PM national apology pledge and redress divides opinion

SUPPORT: Survivor Brett Mathews believes the proposed plans are mostly positive but that more alternative forms of therapy and support are needed to help victims recover. Picture: Lachlan Bence
SUPPORT: Survivor Brett Mathews believes the proposed plans are mostly positive but that more alternative forms of therapy and support are needed to help victims recover. Picture: Lachlan Bence

“It is all talk at the moment,” said one Ballarat survivor in response to Prime Minister Malcolm Turnbull’s apology pledge as he issued a formal response to the Royal Commission into Institutional Responses to Child Sexual Abuse on Wednesday.

“I don’t have a lot of trust or faith in government, or the redress scheme,” she said. “It’s not about the money and it won’t go far. Some of us will need counselling all our lives.”

LOUD fence founder and advocate Margaret Hatcher agreed.

“I applaud the PM in the decision to have a National Apology but from discussions I've had, it seems survivors are divided in their thoughts about it … some hope it will help them heal, some feel the redress scheme is not adequate, and some (who were abused in Catholic institutions) believe it is the Church who should be apologising,” she said.

Ballarat clergy abuse survivor Dominic Ridsdale agrees. “I don’t think it is the Government that should be apologising.

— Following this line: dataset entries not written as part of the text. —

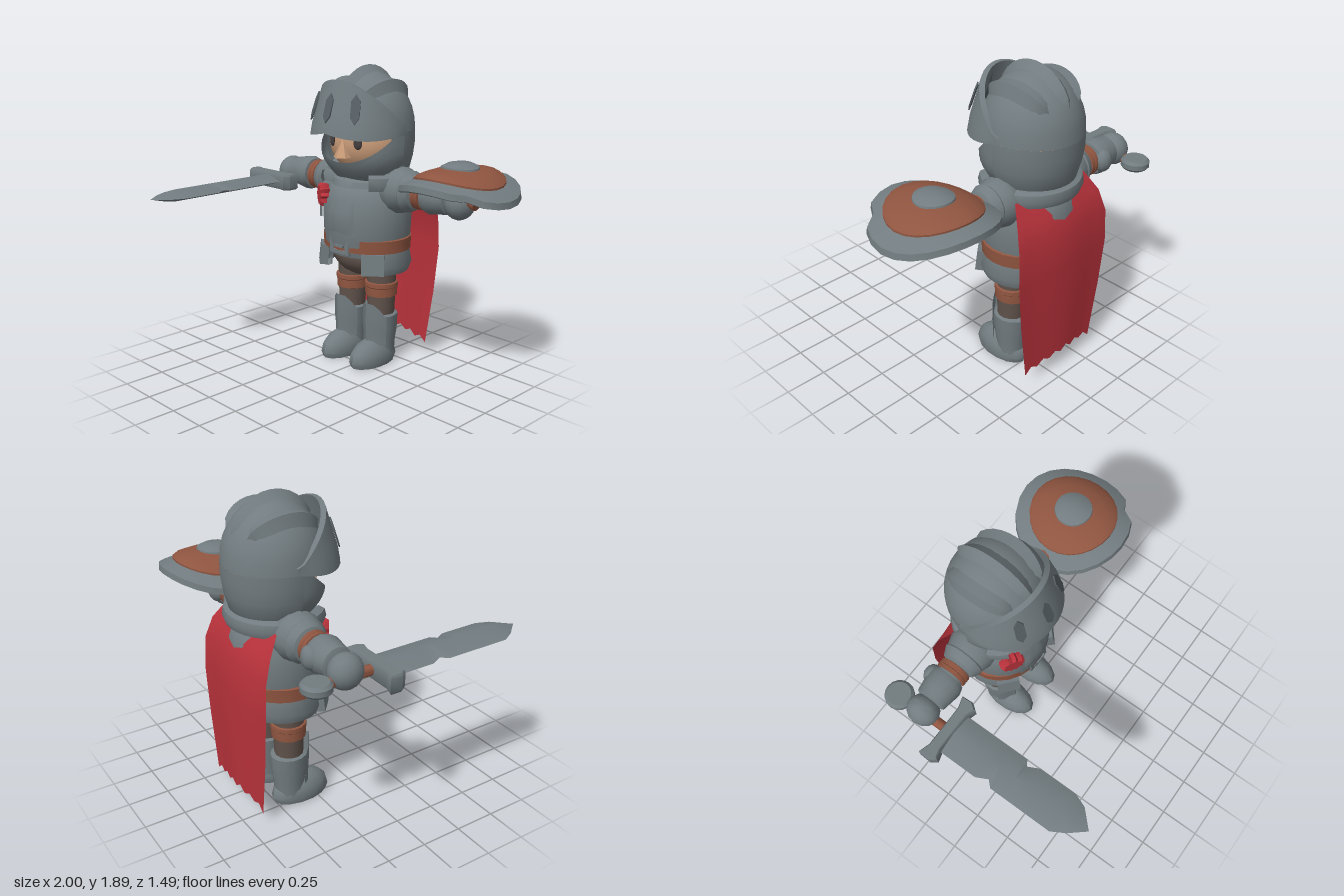
import * as THREE from 'three';
import { toCreasedNormals } from 'three/addons/utils/BufferGeometryUtils.js';

const material = (name, color, side = THREE.DoubleSide) => {
  const m = new THREE.MeshStandardMaterial({ color, side });
  m.name = name;
  return m;
};
const V = (x, y) => new THREE.Vector2(x, y);

// Grid surface: fn(u, v) returns [x, y, z]; faces outward when u x v points out
function surf(nu, nv, fn) {
  const g = new THREE.PlaneGeometry(1, 1, nu, nv);
  const p = g.attributes.position, uv = g.attributes.uv;
  for (let i = 0; i < p.count; i++) p.setXYZ(i, ...fn(uv.getX(i), uv.getY(i)));
  return g;
}
const lathe = (pts, seg = 24, start = 0, len = Math.PI * 2) =>
  new THREE.LatheGeometry(pts.map(([r, y]) => V(r, y)), seg, start, len);
const ball = (x, y, z, seg = 16) => new THREE.SphereGeometry(1, seg, 12).scale(x, y, z);
const box = (x, y, z) => new THREE.BoxGeometry(x, y, z);

export function createModel() {
  const steel = material('steel', 0x727c80);
  const darkSteel = material('dark steel', 0x565f64);
  const leather = material('leather', 0x8f5540);
  const cloth = material('dark cloth', 0x60524b);
  const skin = material('skin', 0xc99b78);
  const red = material('red cloth', 0xb8323b);
  const dark = material('eye', 0x453e3f);
  const hair = material('eyebrow', 0x7a5a48);

  const model = new THREE.Group();
  const body = new THREE.Group();
  body.name = 'knight';
  body.position.set(-0.075, 0, -0.4);
  model.add(body);
  const add = (name, geo, mat, x = 0, y = 0, z = 0, ry = 0, rx = 0) => {
    const m = new THREE.Mesh(toCreasedNormals(geo, 0.7), mat);
    m.name = name;
    m.position.set(x, y, z);
    m.rotation.set(rx, ry, 0, 'YXZ');
    body.add(m);
    return m;
  };

  // Torso, belt and skirt plates
  add('cuirass', lathe([[0, 0.7], [0.26, 0.72], [0.283, 0.8], [0.29, 0.95], [0.28, 1.07],
    [0.24, 1.15], [0.16, 1.2], [0, 1.2]]).scale(1, 1, 0.93), steel);
  add('breastPlate', surf(8, 3, (u, v) => {
    const a = (u - 0.5) * 0.86, y = 0.88 + v * 0.2 - (1 - v) * Math.abs(a) * 0.05;
    const edge = u === 0 || u === 1 || v === 0 || v === 1;
    const r = 0.29 - Math.max(0, y - 0.95) * 0.09 + (edge ? -0.004 : 0.01) + (u === 0.5 ? 0.008 : 0);
    return [Math.sin(a) * r, y, Math.cos(a) * r * 0.93];
  }), steel);
  add('collar', lathe([[0.2, 1.14], [0.29, 1.15], [0.305, 1.19], [0.295, 1.23], [0.26, 1.245], [0.2, 1.22]],
    24, 0.75, Math.PI * 2 - 1.5).scale(1, 1, 0.95), steel);
  add('gorget', lathe([[0.24, 1.13], [0.22, 1.19], [0.17, 1.22]]).scale(1, 1, 0.95), steel);
  add('belt', lathe([[0.27, 0.75], [0.294, 0.755], [0.298, 0.835], [0.27, 0.845]]).scale(1, 1, 0.87), leather);
  add('skirtPlates', lathe([[0.25, 0.625], [0.285, 0.615], [0.305, 0.67], [0.285, 0.77], [0.24, 0.77], [0.25, 0.625]],
    20, 0.58, Math.PI * 2 - 1.16).scale(1, 1, 0.85), steel);
  for (const s of [-1, 1])
    add('skirtFlap', box(0.14, 0.13, 0.05), steel, s * 0.215, 0.69, 0.175, s * 0.72, -0.1);
  add('trousers', ball(0.24, 0.15, 0.2), cloth, 0, 0.705, 0);

  // Buckle with an open frame
  const frame = new THREE.Shape([V(-0.077, -0.055), V(0.077, -0.055), V(0.077, 0.055), V(-0.077, 0.055)]);
  frame.holes.push(new THREE.Path([V(-0.05, -0.03), V(-0.05, 0.03), V(0.05, 0.03), V(0.05, -0.03)]));
  add('buckle', new THREE.ExtrudeGeometry(frame, { depth: 0.025, bevelEnabled: true, bevelThickness: 0.006,
    bevelSize: 0.004, bevelSegments: 1 }), steel, 0, 0.79, 0.225);
  add('bucklePin', box(0.07, 0.016, 0.03), steel, 0.01, 0.79, 0.255);

  // Rosette with ribbon tails
  const star = new THREE.Shape(Array.from({ length: 20 }, (_, i) => {
    const r = i % 2 ? 0.05 : 0.066, a = i * Math.PI / 10;
    return V(Math.cos(a) * r, Math.sin(a) * r);
  }));
  add('rosette', new THREE.ExtrudeGeometry(star, { depth: 0.03, bevelEnabled: true, bevelThickness: 0.015,
    bevelSize: 0.006, bevelSegments: 1 }), red, -0.178, 1.08, 0.195, -0.55);
  for (const s of [-1, 1])
    add('rosetteRibbon', box(0.022, 0.1, 0.012), steel, -0.178 + s * 0.016, 0.99, 0.222, -0.55);

  // Legs and boots
  for (const s of [-1, 1]) {
    const x = s * 0.128;
    add('leg', new THREE.CylinderGeometry(0.098, 0.085, 0.4, 14), cloth, x, 0.49, 0);
    add('kneeStrap', lathe([[0.09, 0.445], [0.102, 0.45], [0.103, 0.505], [0.108, 0.51], [0.106, 0.535], [0.09, 0.54]], 14),
      leather, x);
    add('bootShaft', lathe([[0.085, 0.05], [0.09, 0.15], [0.1, 0.22], [0.103, 0.32], [0.085, 0.33], [0, 0.32]], 14)
      .scale(1, 1, 1.1), steel, x);
    add('foot', surf(14, 8, (u, v) => {
      const a = u * Math.PI * 2, b = (v - 0.5) * Math.PI;
      return [Math.sin(a) * Math.cos(b) * 0.102, Math.max(0, 0.035 + Math.sin(b) * 0.135),
        0.072 + Math.cos(a) * Math.cos(b) * 0.19];
    }), steel, x);
    add('shinGuard', surf(6, 4, (u, v) => {
      const a = (u - 0.5) * 2.2, k = Math.abs(u - 0.5) * 2;
      const r = 0.112 + (u === 0.5 ? 0.018 : 0) - (v < 0.3 ? 0.006 : 0);
      return [Math.sin(a) * r, 0.13 + v * (0.285 - 0.1 * k * k), Math.cos(a) * r * 1.08];
    }), steel, x);
  }

  // Arms, held straight out sideways
  for (const s of [-1, 1]) {
    const limb = (name, pts, mat) =>
      add(name, lathe(pts, 16).rotateZ(-s * Math.PI / 2), mat, 0, 1.145, -0.01);
    limb('pauldron', [[0.1, 0.17], [0.14, 0.22], [0.145, 0.28], [0.125, 0.34], [0.13, 0.35], [0.105, 0.4], [0.08, 0.41]], steel);
    limb('upperArm', [[0.082, 0.36], [0.082, 0.52]], steel);
    limb('armStrap', [[0.08, 0.415], [0.096, 0.42], [0.096, 0.445], [0.09, 0.448], [0.096, 0.452], [0.096, 0.472], [0.08, 0.475]],
      leather);
    limb('gauntlet', [[0.07, 0.485], [0.1, 0.49], [0.112, 0.53], [0.1, 0.6], [0.092, 0.65], [0.07, 0.66], [0, 0.66]], steel);
    add('elbowGuard', ball(0.06, 0.07, 0.05, 10), steel, s * 0.525, 1.15, -0.095);
    add('hand', ball(0.088, 0.1, 0.1, 14), steel, s * 0.72, 1.135, -0.01);
  }

  // Sword pointing forward in the right hand
  const sx = -0.725, sy = 1.1;
  add('swordGrip', new THREE.CylinderGeometry(0.03, 0.03, 0.4, 10).rotateX(Math.PI / 2), leather, sx, sy, 0);
  add('pommel', lathe([[0, -0.032], [0.07, -0.032], [0.086, -0.015], [0.086, 0.015], [0.07, 0.032], [0, 0.032]], 16),
    steel, sx, sy, -0.185);
  const guard = new THREE.Shape([V(-0.19, 0.13), V(-0.13, 0.15), V(0.13, 0.15), V(0.19, 0.13),
    V(0.192, 0.19), V(0.17, 0.22), V(0.12, 0.205), V(-0.12, 0.205), V(-0.17, 0.22), V(-0.192, 0.19)]);
  add('crossGuard', new THREE.ExtrudeGeometry(guard, { depth: 0.08, bevelEnabled: true, bevelThickness: 0.013,
    bevelSize: 0.008, bevelSegments: 1 }).rotateX(Math.PI / 2), steel, sx, sy + 0.04, 0);
  const cuts = [[0.2, -0.125, 0.125], [0.453, -0.125, 0.125], [0.523, -0.09, 0.125], [0.56, -0.125, 0.125],
    [0.63, -0.125, 0.125], [0.65, -0.125, 0.09], [0.72, -0.125, 0.125], [0.96, -0.125, 0.125],
    [1.04, -0.08, 0.095], [1.135, 0, 0]];
  add('blade', surf(4, 9, (u, v) => {
    const i = Math.round(v * 9), k = Math.round(u * 4), [z, l, r] = cuts[i];
    const t = i === 9 ? 0 : i === 8 ? 0.025 : 0.038;
    return [[l, 0, r, 0, l][k], [0, -t, 0, t, 0][k], z];
  }), steel, sx, sy, 0);

  // Round shield lying on the left arm, curved down at its sides
  const bend = (g) => {
    const p = g.attributes.position;
    for (let i = 0; i < p.count; i++) {
      let x = p.getX(i), z = p.getZ(i);
      if (Math.hypot(x, z) > 0.3 && Math.abs(Math.atan2(x, z) - Math.PI / 4) < 0.05) { x *= 0.9; z *= 0.9; }
      p.setXYZ(i, x, p.getY(i) - 0.7 * x * x, z);
    }
    return g;
  };
  const shield = (name, pts, mat) => add(name, bend(lathe(pts, 24)), mat, 0.72, 0, 0);
  shield('shieldPlate', [[0, 1.27], [0.1, 1.27], [0.2, 1.265], [0.33, 1.235], [0.35, 1.245], [0.345, 1.28],
    [0.26, 1.3], [0.12, 1.31], [0, 1.31]], steel);
  shield('shieldRing', [[0.262, 1.285], [0.262, 1.31], [0.24, 1.325], [0.18, 1.336], [0.12, 1.345], [0.06, 1.348], [0, 1.348]], leather);
  shield('shieldBoss', [[0.115, 1.335], [0.11, 1.355], [0.07, 1.372], [0, 1.376]], steel);
  add('shieldGrip', new THREE.CylinderGeometry(0.045, 0.045, 0.2, 10).rotateZ(1.25), leather, 0.75, 1.18, -0.01);

  // Head and face
  add('face', ball(0.25, 0.22, 0.225, 24), skin, 0, 1.42, 0);
  add('nose', new THREE.ConeGeometry(0.058, 0.12, 6), skin, 0, 1.4, 0.222);
  for (const s of [-1, 1]) {
    add('eye', ball(0.028, 0.038, 0.012, 12), dark, s * 0.108, 1.433, 0.204, s * 0.42);
    add('eyebrow', box(0.1, 0.016, 0.02), hair, s * 0.11, 1.487, 0.196, s * 0.42);
  }

  // Helmet: dome, neck wall, chin guard
  const dome = [];
  for (let i = 0; i <= 8; i++) {
    const a = i / 8 * Math.PI / 2;
    dome.push([0.29 * Math.cos(a), 1.5 + 0.35 * Math.sin(a)]);
  }
  add('helmetDome', lathe(dome, 32), steel);
  add('helmetBack', lathe([[0.2, 1.17], [0.25, 1.22], [0.28, 1.34], [0.29, 1.42], [0.29, 1.5]],
    24, 1.25, Math.PI * 2 - 2.5), steel);
  add('chinGuard', surf(24, 6, (u, v) => {
    const a = (u - 0.5) * 3.1, top = 1.31 + 0.17 * Math.min(1, (a / 1.31) ** 2);
    const y = 1.17 + v * (top - 1.17);
    const r = 0.175 + 0.128 * Math.sin(Math.min(1, (y - 1.17) / 0.2) * Math.PI / 2);
    const squash = 0.86 + 0.14 * Math.min(1, Math.abs(a) / 1.5);
    return [Math.sin(a) * r, y, Math.cos(a) * r * squash];
  }), steel);

  // Raised visor with three slots
  add('visor', surf(24, 5, (u, v) => {
    const a = (u - 0.5) * 3.3, c = Math.max(0, Math.cos(a)), w = Math.min(1, v / 0.8);
    const low = 1.5 - 0.035 * Math.sin(Math.min(Math.PI, Math.abs(a) * 2));
    const y = low + (1.54 + 0.27 * c - low) * w;
    const r = 0.302 + (0.077 - 0.1 * Math.max(0, w - 0.1)) * c - (v === 1 ? 0.03 : 0);
    return [Math.sin(a) * r, y, Math.cos(a) * r];
  }), steel);
  const slot = new THREE.Shape([V(0, -0.09), V(0.028, -0.05), V(0.028, 0.05), V(0, 0.09), V(-0.028, 0.05), V(-0.028, -0.05)]);
  for (const a of [-0.53, 0, 0.53]) {
    const r = a ? 0.333 : 0.341;
    add('visorSlot', new THREE.ExtrudeGeometry(slot, { depth: 0.008, bevelEnabled: false }), darkSteel,
      Math.sin(a) * r, 1.645, Math.cos(a) * r, a, -0.3);
  }

  // Three crest ridges over the dome
  for (const [tilt, reach] of [[-0.65, 0.85], [0, 1.05], [0.65, 0.85]]) {
    add('crestRidge', surf(2, 12, (u, v) => {
      const a = (0.5 - v) * 2 * reach, f = Math.sqrt(Math.max(0, 1 - (2 * v - 1) ** 4));
      const k = u === 0.5 ? 0.99 + 0.12 * f : 0.98;
      const w = (u - 0.5) * 0.36 * f, h = Math.cos(a) * k;
      return [0.29 * (w * Math.cos(tilt) + h * Math.sin(tilt)),
        1.5 + 0.35 * (h * Math.cos(tilt) - w * Math.sin(tilt)), 0.29 * Math.sin(a) * k];
    }), steel);
  }

  // Cape with a ragged hem
  const path = [[0.1, -0.28, 0.28], [0.45, -0.285, 0.335], [0.75, -0.288, 0.365], [0.95, -0.278, 0.36],
    [1.08, -0.235, 0.335], [1.19, -0.16, 0.28]];
  const hem = [-0.02, 0.02, 0, 0.035, 0.015, 0.045, 0.02, 0.05, 0.015, 0.04, 0.01, 0.025, -0.02];
  add('cape', surf(12, 5, (u, v) => {
    const [y, z, w] = path[Math.round(v * 5)];
    return [(0.5 - u) * 2 * w, y + (v === 0 ? hem[Math.round(u * 12)] : 0),
      z - 0.012 * Math.cos((u - 0.5) * Math.PI * 2)];
  }), red);

  return model;
}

The Catholic Church and the other institutions are getting off lightly.” However, he was pleased about the planned National Office for Child Safety.

“We need to get the message out to everyone, especially children … to speak up, to tell their parents. The more educated people are, the more we can stop it happening to children in the future, he said.

State school abuse survivor Brett Mathews said he was in two minds about the apology. 

“No prime minister is perfect, but I think it comes from the heart. There’s sincerity there.” Mr Mathews said he believed there had to be ongoing help for abuse survivors and more forms of alternative therapy offered.

Victorian spokesperson for the Centre Against Sexual Assault (CASA) Forum, Carolyn Worth, said the Office for Child Safety was a good idea. “Yes, it does mean another layer of bureaucracy but it means there will be a point of reference and  all the resources in one place.

“The recommendations are a huge ask for any government and they haven’t buried it … there’s a lot of good will on this issue.”

Ms Worth said Victoria was well serviced with 11 CASAs and that they had been supporting survivors from the start of the Commission and would continue to do so. 

Von, a survivor of abuse from Macarthur St Primary School, said she was “happy to hear the government follow through with its intention to deliver a national apology to survivors of institutional child sex abuse.” 

She was not as positive about redress. “The government needs to acknowledge the Royal Commission as the experts. $200,000 wasn’t a figure they plucked out of the air … it was how much they deemed should be the top end of compensation.”